Welcome to the second post in a series exploring some of the mechanics of writing.
Writing is one of those fields where everybody thinks they can do it –not because it’s easy, but because they don’t know enough about it to know how hard it actually is.
The challenge is making the transition from those stumbling moments through to soaring mastery of the art. I outlined some of those challenges last week – check out the break-down.
This week – the No. 1 basic issue – sentence construction. With a twist. One that will, I guarantee, throw Word green grammar error underlines through your work – but it’ll be quite comprehensible to the punters. And it’s essential.
It’s the twist that makes people want to read it, you see.
Sentence construction is something hammered into most of us at high school, with the exception of me – my English teacher told my parents that no matter what I did, I would fail at it. Especially anything to do with English.
He never twigged that the actual problem was that he was boring and I usually switched off listening about 10 milliseconds into his classes.
When it comes to sentences you know the drill: the tenses have to match, the plurals have to match, and a sentence must have a subject and a predicate, usually in that order. For example, ‘I am laughing all the way to the bank’. The subject is ‘I’, everything else is the predicate, or the ‘doing part’ of the sentence.
It also has to be a particular length, though exactly how long is a matter of opinion. When I was at school, that English teacher ruled that no sentence could be more than 2.5 lines, for instance. An institutional silliness which masked the point that, by classical rules, a sentence can often be quite long. It’s meant to encompass a single idea, but that idea may be quite complex – hence we have a plethora of different devices to separate the clauses: colons; semicolons, commas, and Oxford Commas among them. (Did you see what I did in that last sentence, anyone…anyone?)

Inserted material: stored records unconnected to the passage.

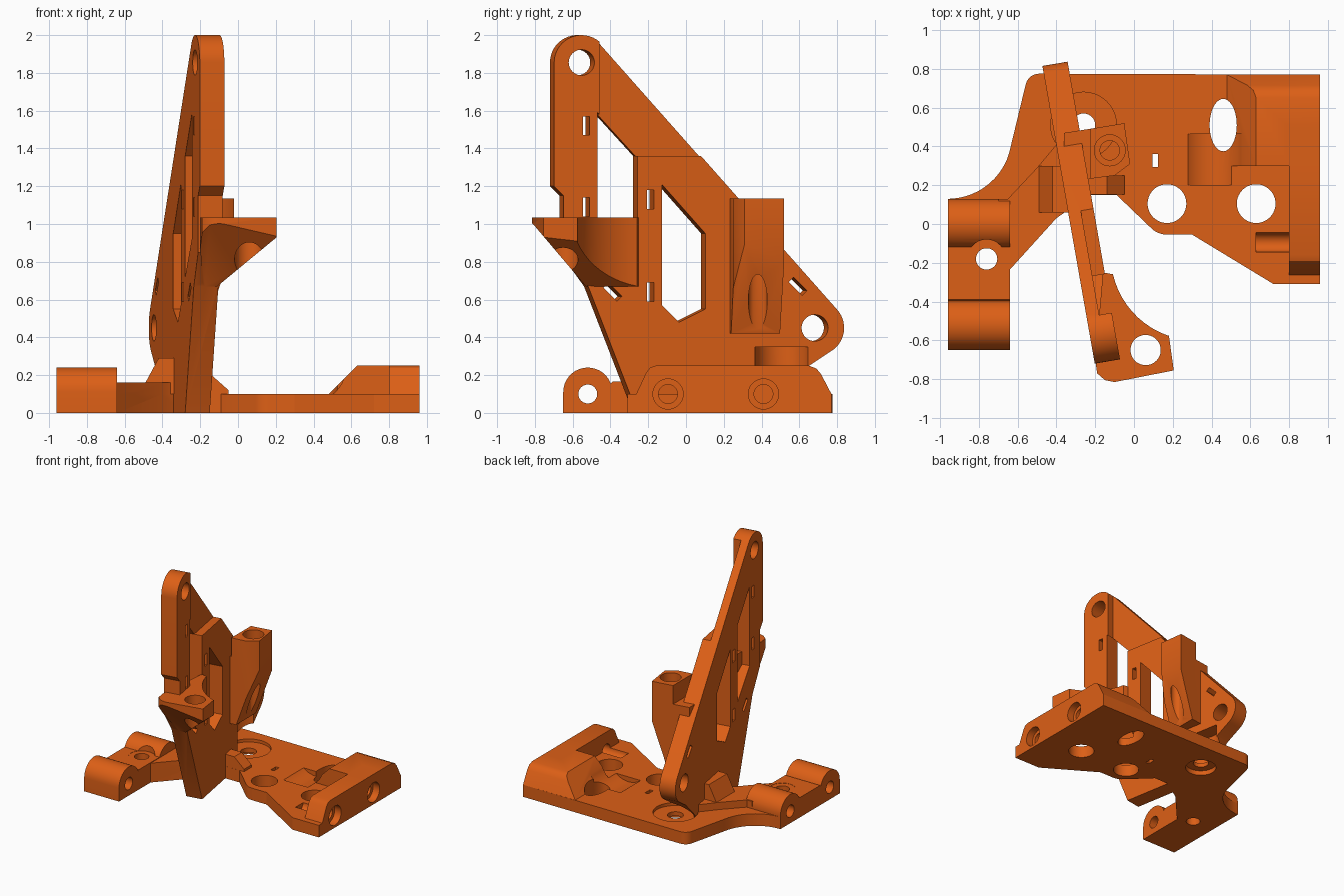
import bpy, bmesh, math
from mathutils import Matrix

mat = bpy.data.materials.new("orange plastic")
mat.diffuse_color = (0.72, 0.115, 0.008, 1)


def prism(name, pts, axis, a, b):
    """Extrude a 2D outline along an axis: z uses (x,y), x uses (y,z), y uses (x,z)."""
    place = {'z': lambda p, h: (p[0], p[1], h), 'x': lambda p, h: (h, p[0], p[1]),
             'y': lambda p, h: (p[0], h, p[1])}[axis]
    bm = bmesh.new()
    lo = [bm.verts.new(place(p, a)) for p in pts]
    hi = [bm.verts.new(place(p, b)) for p in pts]
    bm.faces.new(lo)
    bm.faces.new(hi)
    n = len(pts)
    for i in range(n):
        bm.faces.new((lo[i], lo[(i + 1) % n], hi[(i + 1) % n], hi[i]))
    bmesh.ops.recalc_face_normals(bm, faces=bm.faces)
    me = bpy.data.meshes.new(name)
    bm.to_mesh(me)
    bm.free()
    me.materials.append(mat)
    ob = bpy.data.objects.new(name, me)
    bpy.context.collection.objects.link(ob)
    return ob


def arc(cx, cy, r, a0, a1, n=12, ry=None):
    return [(cx + r * math.cos(math.radians(a0 + (a1 - a0) * i / n)),
             cy + (ry or r) * math.sin(math.radians(a0 + (a1 - a0) * i / n))) for i in range(n + 1)]


def rod(axis, cx, cy, r, a, b, ry=None):
    return prism("rod", arc(cx, cy, r, 0, 360, 40, ry)[:-1], axis, a, b)


def box(x0, x1, y0, y1, z0, z1):
    return prism("box", [(x0, y0), (x1, y0), (x1, y1), (x0, y1)], 'z', z0, z1)


def combine(ob, others, op):
    for o in others:
        m = ob.modifiers.new("b", 'BOOLEAN')
        m.operation, m.solver, m.object = op, 'EXACT', o
        bpy.context.view_layer.objects.active = ob
        bpy.ops.object.modifier_apply(modifier=m.name)
        bpy.data.objects.remove(o)


def smooth(ob):
    bpy.ops.object.select_all(action='DESELECT')
    ob.select_set(True)
    bpy.context.view_layer.objects.active = ob
    bpy.ops.object.shade_smooth_by_angle(angle=math.radians(30))


# --- base plate with a concave left side ---
base = prism("base_plate", [(0.96, 0.77), (0.96, -0.31), (0.72, -0.31), (0.30, -0.055)]
             + arc(0.17, 0.06, 0.115, -90, -135, 5)
             + [(-0.09, 0.15), (-0.30, 0.15), (-0.32, 0.10), (-0.40, 0.03), (-0.64, -0.235), (-0.70, -0.235), (-0.70, 0.13)]
             + arc(-0.96, 0.46, 0.33, -88, -10, 12)
             + arc(-0.49, 0.705, 0.07, 165, 90, 6), 'z', 0, 0.1)

# right block: sloped inner side, bevelled back, and a long front strip
block = prism("right_block", [(0.30, 0), (0.77, 0), (0.77, 0.1), (0.715, 0.205), (0.69, 0.235), (0.65, 0.25), (0.30, 0.25)],
              'x', 0.45, 0.96)
combine(block, [prism("c", [(0.40, 0.02), (0.48, 0.1), (0.63, 0.25), (0.63, 0.4), (0.3, 0.4), (0.3, 0.02)], 'y', 0, 1)],
        'DIFFERENCE')
strip = prism("strip", [(-0.31, 0), (0.5, 0), (0.5, 0.25), (-0.16, 0.25), (-0.19, 0.24), (-0.21, 0.215)], 'x', 0.80, 0.96)

# left clamp block with two round humps
humps = prism("humps", [(-0.65, 0)] + arc(-0.52, 0.11, 0.13, 180, 20, 16) + [(-0.39, 0.165), (-0.13, 0.165)]
              + arc(0, 0.11, 0.13, 155, 0, 16) + [(0.13, 0)], 'x', -0.96, -0.64)
# raised arm and the gussets at the upright's foot
arm = prism("arm", [(-0.70, 0.13), (-0.65, 0.13), (-0.50, 0.29), (-0.40, 0.41), (-0.30, 0.41), (-0.30, 0.10),
                    (-0.40, 0.03), (-0.64, -0.235), (-0.70, -0.235)], 'z', 0, 0.16)
gusset_l = prism("g", [(-0.49, 0.1), (-0.49, 0.16), (-0.42, 0.29), (-0.34, 0.29), (-0.34, 0.1)], 'y', 0.06, 0.30)
gusset_r = prism("g", [(-0.30, 0.05), (-0.30, 0.2), (-0.14, 0.2), (-0.05, 0.12), (-0.05, 0.05)], 'y', 0.151, 0.25)
combine(base, [block, strip, humps, arm, gusset_l, gusset_r], 'UNION')

# base holes: screws, shafts, recess, oval opening, dip, small slot
combine(base, [
    rod('z', 0.17, 0.105, 0.1, -1, 1), rod('z', 0.63, 0.105, 0.1, -1, 1),
    rod('z', -0.26, 0.51, 0.06, -1, 1), rod('z', -0.26, 0.51, 0.17, 0.075, 0.3),
    rod('z', -0.26, 0.51, 0.12, -0.1, 0.04),
    rod('z', -0.76, -0.18, 0.055, -1, 1), rod('z', -0.76, -0.18, 0.1, 0.163, 1),
    rod('z', 0.46, 0.51, 0.07, -1, 1, 0.135),
    rod('y', 0.39, 0.24, 0.18, 0.2, 0.465),
    rod('x', -0.52, 0.1, 0.05, -1, -0.6), rod('x', 0.0, 0.1, 0.05, -1, -0.67),
    rod('x', -0.095, 0.1, 0.05, 0.63, 1), rod('x', -0.095, 0.1, 0.08, 0.9, 1),
    rod('x', 0.41, 0.1, 0.05, 0.58, 1), rod('x', 0.41, 0.1, 0.08, 0.9, 1),
    box(0.095, 0.125, 0.295, 0.36, -1, 1)], 'DIFFERENCE')
smooth(base)

# --- upright plate, drawn in its own plane then turned ---
T = 0.13
plate = prism("upright_plate", arc(-0.575, 1.855, 0.145, 180, 42, 18) + arc(0.67, 0.45, 0.145, 42, -60, 14)
              + [(0.63, 0.25), (0.47, 0.1), (0.40, 0.0), (-0.28, 0), (-0.54, 0.67), (-0.67, 0.85), (-0.67, 1.15), (-0.72, 1.2)],
              'x', 0, T)


def slot(y, z, deg=0):
    a = math.radians(deg)
    c, s = math.cos(a), math.sin(a)
    return prism("slot", [(y + c * u - s * v, z + s * u + c * v)
                          for u, v in ((-.018, -.05), (.018, -.05), (.018, .05), (-.018, .05))], 'x', -1, 1)


combine(plate, [
    box(0.065, 1, -0.48, 1, 1.36, 3),
    prism("window", [(-0.49, 1.59), (-0.28, 1.36), (-0.28, 0.72), (-0.49, 0.93)], 'x', -1, 1),
    prism("window", [(-0.15, 1.21), (0.08, 0.95), (0.08, 0.55), (-0.06, 0.48), (-0.15, 0.57)], 'x', -1, 1),
    rod('x', -0.575, 1.855, 0.068, -1, 1), rod('x', 0.66, 0.45, 0.07, -1, 1),
    slot(-0.55, 1.52), slot(-0.55, 1.09), slot(-0.21, 1.13), slot(-0.21, 0.64),
    slot(-0.41, 0.64, 45), slot(0.57, 0.67, 45)], 'DIFFERENCE')
plate.data.transform(Matrix(((1, -0.176, 0, -0.329), (0.17, 1, 0, 0), (0, 0, 1, 0), (0, 0, 0, 1))))

# front bracket: flat top, hollow back edge, underside sloping to the plate
bracket = prism("bracket", arc(0.32, -0.16, 0.44, 193, 250, 10)
                + [(0.18, -0.575), (0.205, -0.755), (-0.10, -0.815), (-0.15, -0.805), (-0.19, -0.77), (-0.20, -0.70), (-0.16, -0.25)],
                'z', 0.67, 1.035)
combine(bracket, [
    prism("c", [(-0.85, 1.02), (-0.81, 1.0), (-0.53, 0.67), (-0.50, 0.5), (-0.9, 0.5)], 'x', -1, 1),
    prism("c", [(0.4, 1.11), (0.205, 0.93), (-0.11, 0.67), (-0.11, 0.5), (0.4, 0.5)], 'y', -1, 0.2),
    rod('z', 0.06, -0.65, 0.078, 0, 2)], 'DIFFERENCE')

# rear post: drilled, underside sloping to the plate
post = prism("post", [(-0.36, 0.27), (-0.25, 0.23), (-0.10, 0.25), (-0.02, 0.31), (-0.05, 0.52), (-0.20, 0.495), (-0.36, 0.47)],
             'z', 0.42, 1.135)
combine(post, [
    box(-1, -0.225, 0, 1, 0.98, 2),
    prism("c", [(0.0, 0.95), (0.3, 0.95), (0.3, 0.2), (-0.26, 0.2)], 'y', 0, 1),
    rod('z', -0.125, 0.38, 0.08, 1.0, 2), rod('z', -0.125, 0.38, 0.05, 0.3, 2)], 'DIFFERENCE')
combine(plate, [bracket, post], 'UNION')
# clearance above the recessed screw
combine(plate, [rod('z', -0.26, 0.51, 0.145, -0.1, 0.35)], 'DIFFERENCE')
smooth(plate)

The problem is that a sentence written strictly by the rules is a writing equivalent of one of those Czerny music exercises. Strictly correct, but absolutely boring. That’s where the twist comes in. Writing that runs to relentless rhythm lulls the reader into thinking they’re back in one of those stupidly dull English lessons I had to endure at high school.
Follow the rules, sure – readers will likely have trouble parsing meanings otherwise. But be creative about it. And the creative part – from the point of view of mechanical construction – is to give the sentence an interesting rhythm. My how-to tips for that are:
1. Vary your sentence length. Hemingway was supposed to have written only with short sentences. Wrong. He also wrote very, very long ones – inevitably with purpose.
2. Don’t just vary your sentence length. Also vary the length of the clauses and components within it.
3. Also vary word length, by syllables ideally.
4. Don’t ever go to the high school I went to.
Try it. Read some sentences aloud. Try again – keep doing that, and you’ll see what I mean.
Of course, that’s not the only way to make sentences interesting. They also have to have the correct content. More on that next week.
Copyright © Matthew Wright 2014